First, fun as the near-triple-doubles are, they don’t need to be a nightly thing. In Sunday’s loss to Orlando, though he posted 30 points and 16 rebounds, Randle was only 8 of 24 from the field and 2 of 10 from three. This sunk his field-goal percentage to 43.3% for the short season, and he’s just 29.2% from long range.

Furthermore, maybe it was the zone defense the Magic played, but Julius Randle constantly looked like he was trying to be the savior. Even with teammates who could help him, it was as though he made the same mistakes he made last postseason. He tried too hard to be the Knicks’ main star player.


Looking forward

None of this is to say we’re due for a repeat of last season when Julius Randle literally carried the New York Knicks on his back with RJ Barrett & Co. chipping in accordingly. Three games is far too small a sample and we all know one good run can set Randle’s percentages right.

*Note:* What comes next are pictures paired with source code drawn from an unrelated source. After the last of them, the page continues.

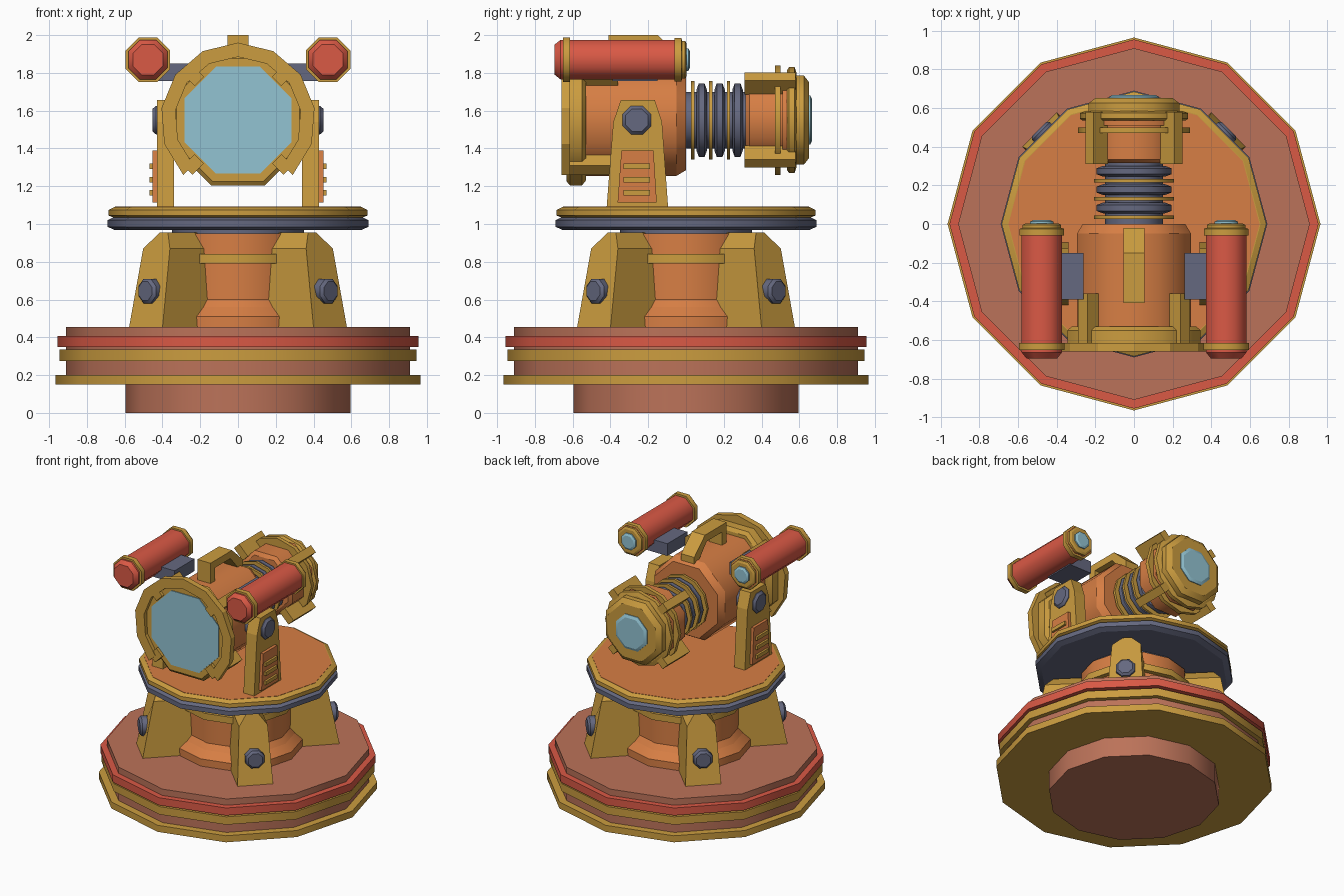
import bpy, bmesh, math
from mathutils import Matrix, Vector

old = bpy.data.objects.get("Cube")
if old:
    bpy.data.objects.remove(old, do_unlink=True)


def material(name, rgb):
    m = bpy.data.materials.new(name)
    m.use_nodes = True
    m.diffuse_color = (*rgb, 1)
    m.node_tree.nodes["Principled BSDF"].inputs["Base Color"].default_value = (*rgb, 1)
    return m


CLAY = material("clay brown", (.50, .17, .10))
ORANGE = material("orange", (.68, .21, .058))
GOLD = material("gold", (.60, .335, .05))
RED = material("red", (.70, .10, .06))
SLATE = material("slate", (.13, .14, .215))
GLASS = material("pale blue glass", (.29, .55, .65))

UP = Matrix.Identity(4)
BACK = Matrix.Rotation(-math.pi / 2, 4, 'X')   # local z becomes +y
SIDE = Matrix.Rotation(math.pi / 2, 4, 'Y')    # local z becomes +x
AXIS_Z = 1.55
BARREL = Matrix.Translation((0, 0, AXIS_Z)) @ BACK


def finish(name, bm, mat, matrix):
    bmesh.ops.recalc_face_normals(bm, faces=bm.faces)
    me = bpy.data.meshes.new(name)
    bm.to_mesh(me)
    bm.free()
    me.transform(matrix)
    if matrix.determinant() < 0:
        me.flip_normals()
    me.materials.append(mat)
    ob = bpy.data.objects.new(name, me)
    bpy.context.collection.objects.link(ob)
    return ob


def lathe(name, profile, mat, matrix=UP, sides=12, flat=False):
    """Closed solid from (radius, height) pairs; flat gives radii to the side middles."""
    bm = bmesh.new()
    grow = 1 / math.cos(math.pi / sides) if flat else 1
    turn = .5 if flat else 0
    rings = []
    for r, h in profile:
        angles = [(i + turn) * math.tau / sides for i in range(sides)]
        rings.append([bm.verts.new((r * grow * math.cos(a), r * grow * math.sin(a), h))
                      for a in angles])
    for a, b in zip(rings, rings[1:]):
        for i in range(sides):
            j = (i + 1) % sides
            bm.faces.new((a[i], a[j], b[j], b[i])).smooth = True
    bm.faces.new(rings[0])
    bm.faces.new(rings[-1])
    # profile corners stay crisp
    for ring in rings:
        for i in range(sides):
            bm.edges.get((ring[i], ring[(i + 1) % sides])).smooth = False
    return finish(name, bm, mat, matrix)


def drum(name, r, lo, hi, mat, matrix=UP, sides=12, flat=False):
    return lathe(name, [(r, lo), (r, hi)], mat, matrix, sides, flat)


def loft(name, a, b, mat, matrix=UP):
    """Solid between two matching outlines."""
    bm = bmesh.new()
    va, vb = [[bm.verts.new(p) for p in pts] for pts in (a, b)]
    bm.faces.new(va)
    bm.faces.new(vb)
    for i in range(len(va)):
        j = (i + 1) % len(va)
        bm.faces.new((va[i], va[j], vb[j], vb[i]))
    return finish(name, bm, mat, matrix)


def plate(name, outline, x0, x1, mat, matrix=UP):
    """Outline in y and z, given thickness along x."""
    return loft(name, [(x0, *p) for p in outline], [(x1, *p) for p in outline], mat, matrix)


def box(name, x, y, z, mat, matrix=UP):
    return plate(name, [(y[0], z[0]), (y[1], z[0]), (y[1], z[1]), (y[0], z[1])], *x, mat, matrix)


# Stepped base
drum("foot", .595, 0, .15, CLAY)
drum("base_lower_rim", .965, .15, .2, GOLD)
drum("base_body", .91, .2, .455, CLAY)
drum("base_middle_rim", .945, .275, .335, GOLD)
drum("base_upper_rim", .955, .35, .407, RED)

# Column and turntable
lathe("column", [(.45, .455), (.45, .51), (.40, .56), (.37, .6), (.37, .95)], ORANGE)
drum("column_band", .405, .79, .84, GOLD)
drum("column_collar", .35, .94, .98, SLATE)
lathe("turntable_underside", [(.65, .967), (.69, .985), (.69, 1.02), (.65, 1.04)], SLATE)
lathe("turntable_rim", [(.66, 1.035), (.685, 1.045), (.685, 1.075), (.655, 1.09)], GOLD)
drum("turntable_top", .65, 1.08, 1.092, ORANGE)

# Four diagonal legs with bolts: (half width, height, outer reach)
half = [(.125, .455, .69), (.10, .87, .61), (.03, .955, .555)]
outline = half + [(-w, z, r) for w, z, r in reversed(half)]
for k in range(4):
    spin = Matrix.Rotation(math.radians(45 + 90 * k), 4, 'Z')
    loft("leg", [(.3, w, z) for w, z, r in outline],
         [(r, w, z) for w, z, r in outline], GOLD, spin)
    lathe("leg_bolt", [(.065, .58), (.065, .68), (.05, .695)], SLATE,
          spin @ Matrix.Translation((0, 0, .645)) @ SIDE, 8, True)

# Main barrel, front ring and glass
lathe("barrel", [(.295, -.56), (.295, -.05), (.265, 0)], ORANGE, BARREL, 8, True)
lathe("front_ring", [(.32, -.53), (.345, -.55), (.345, -.615), (.325, -.632)],
      GOLD, BARREL, 8, True)
drum("front_glass", .283, -.638, -.62, GLASS, BARREL, 8, True)

# Open hood band around the front
bm = bmesh.new()
steps = 10
loops = []
for i in range(steps + 1):
    a = math.radians(-45 + 270 * i / steps)
    loops.append([bm.verts.new((r * math.cos(a), y, r * math.sin(a)))
                  for r, y in ((.335, -.66), (.41, -.66), (.41, -.615), (.335, -.615))])
for a, b in zip(loops, loops[1:]):
    for i in range(4):
        j = (i + 1) % 4
        bm.faces.new((a[i], a[j], b[j], b[i]))
bm.faces.new(loops[0])
bm.faces.new(loops[-1])
finish("hood_band", bm, GOLD, Matrix.Translation((0, 0, AXIS_Z)))

# Diagonal struts along the front and rear of the barrel
for k in range(4):
    spin = Matrix.Translation((0, 0, AXIS_Z)) @ Matrix.Rotation(math.radians(45 + 90 * k), 4, 'Y')
    box("front_strut", (.29, .375), (-.655, -.36), (-.035, .035), GOLD, spin)
    box("rear_strut", (.22, .325), (.31, .58), (-.03, .03), GOLD, spin)

# Carry handle
plate("handle", [(-.41, 1.83), (-.41, 2), (-.15, 2), (-.02, 1.88), (-.02, 1.83),
                 (-.07, 1.83), (-.17, 1.945), (-.355, 1.945), (-.355, 1.83)],
      -.055, .055, GOLD)

# Bellows
drum("bellows_core", .15, -.01, .33, SLATE, BARREL)
for i in range(3):
    y = .035 + .095 * i
    drum("bellows_washer", .208, y - .009, y + .009, GOLD, BARREL)
    lathe("bellows_fold", [(.16, y + .02), (.195, y + .033), (.195, y + .063), (.16, y + .076)],
          SLATE, BARREL)

# Rear eyepiece housing
lathe("rear_housing", [(.2, .315), (.225, .335), (.225, .6)], ORANGE, BARREL, 8, True)
drum("rear_spacer", .25, .51, .535, ORANGE, BARREL, 8, True)
drum("rear_hoop", .29, .47, .5, GOLD, BARREL)
lathe("rear_flange", [(.265, .535), (.28, .545), (.28, .575), (.25, .585)], GOLD, BARREL)
lathe("rear_cap", [(.235, .58), (.235, .625), (.2, .652)], GOLD, BARREL, 8, True)
lathe("rear_lens", [(.13, .64), (.13, .658), (.11, .668)], GLASS, BARREL, 8, True)

# Paired parts: brackets, axle bolts, vents, side tubes
bracket = [(-.42, 1.09), (-.095, 1.09), (-.127, 1.54), (-.165, 1.656), (-.345, 1.656), (-.385, 1.54)]
vent = [(-.362, 1.115), (-.155, 1.115), (-.172, 1.39), (-.342, 1.39)]
for side, s in (("left", 1), ("right", -1)):
    flip = Matrix.Scale(s, 4, Vector((1, 0, 0)))
    plate(side + "_bracket", bracket, .34, .43, GOLD, flip)
    pivot = flip @ Matrix.Translation((0, -.26, AXIS_Z)) @ SIDE
    lathe(side + "_axle", [(.075, .25), (.075, .435), (.06, .452)], SLATE, pivot, 8, True)
    plate(side + "_vent", vent, .42, .452, ORANGE, flip)
    for i in range(3):
        z = 1.165 + .07 * i
        box(side + "_vent_slat", (.44, .468), (-.33, -.19), (z - .014, z + .014), GOLD, flip)
    box(side + "_tube_arm", (.262, .45), (-.39, -.15), (1.757, 1.85), SLATE, flip)
    tube = flip @ Matrix.Translation((.477, 0, 1.87)) @ BACK
    lathe(side + "_tube", [(.08, -.695), (.104, -.665), (.104, -.02)], RED, tube, 8, True)
    drum(side + "_tube_front_hoop", .118, -.652, -.615, GOLD, tube, 8, True)
    lathe(side + "_tube_back_hoop", [(.115, -.06), (.115, -.025), (.1, -.02), (.1, -.005), (.085, .003)],
          GOLD, tube, 8, True)
    lathe(side + "_tube_lens", [(.06, -.01), (.06, .012), (.045, .02)], GLASS, tube, 8, True)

But at the same time, Julius Randle needs to remember he has teammates who can help shoulder that load. Evan Fournier is in New York to boost three-point shooting, but he was a primary scoring option for years in both Orlando and Denver. Kemba Walker hasn’t been much of a factor, but we can already see how much his leadership helps.

And who can for get RJ Barrett, who faithfully served as Robin to Randle’s Batman last season and showed his star potential? He’s gotten off to a rough start in the first three games, but Julius Randle and the rest of the Knicks need to be sure to get him involved more. He just brings so much on both ends of the court.

The New York Knicks have a busy week ahead with a visit from the Philadelphia 76ers on Tuesday, then hitting Chicago and New Orleans on the road.

Here’s hoping that not only Julius Randle continues to perform well, but the rest of his teammates too.

Josh Benjamin has been a staff writer at ESNY since 2018. He has had opinions about everything, especially the Yankees and Knicks. He co-hosts the “Bleacher Creatures” podcast and is always looking for new pieces of sports history to uncover, usually with a Yankee Tavern chicken parm sub in hand.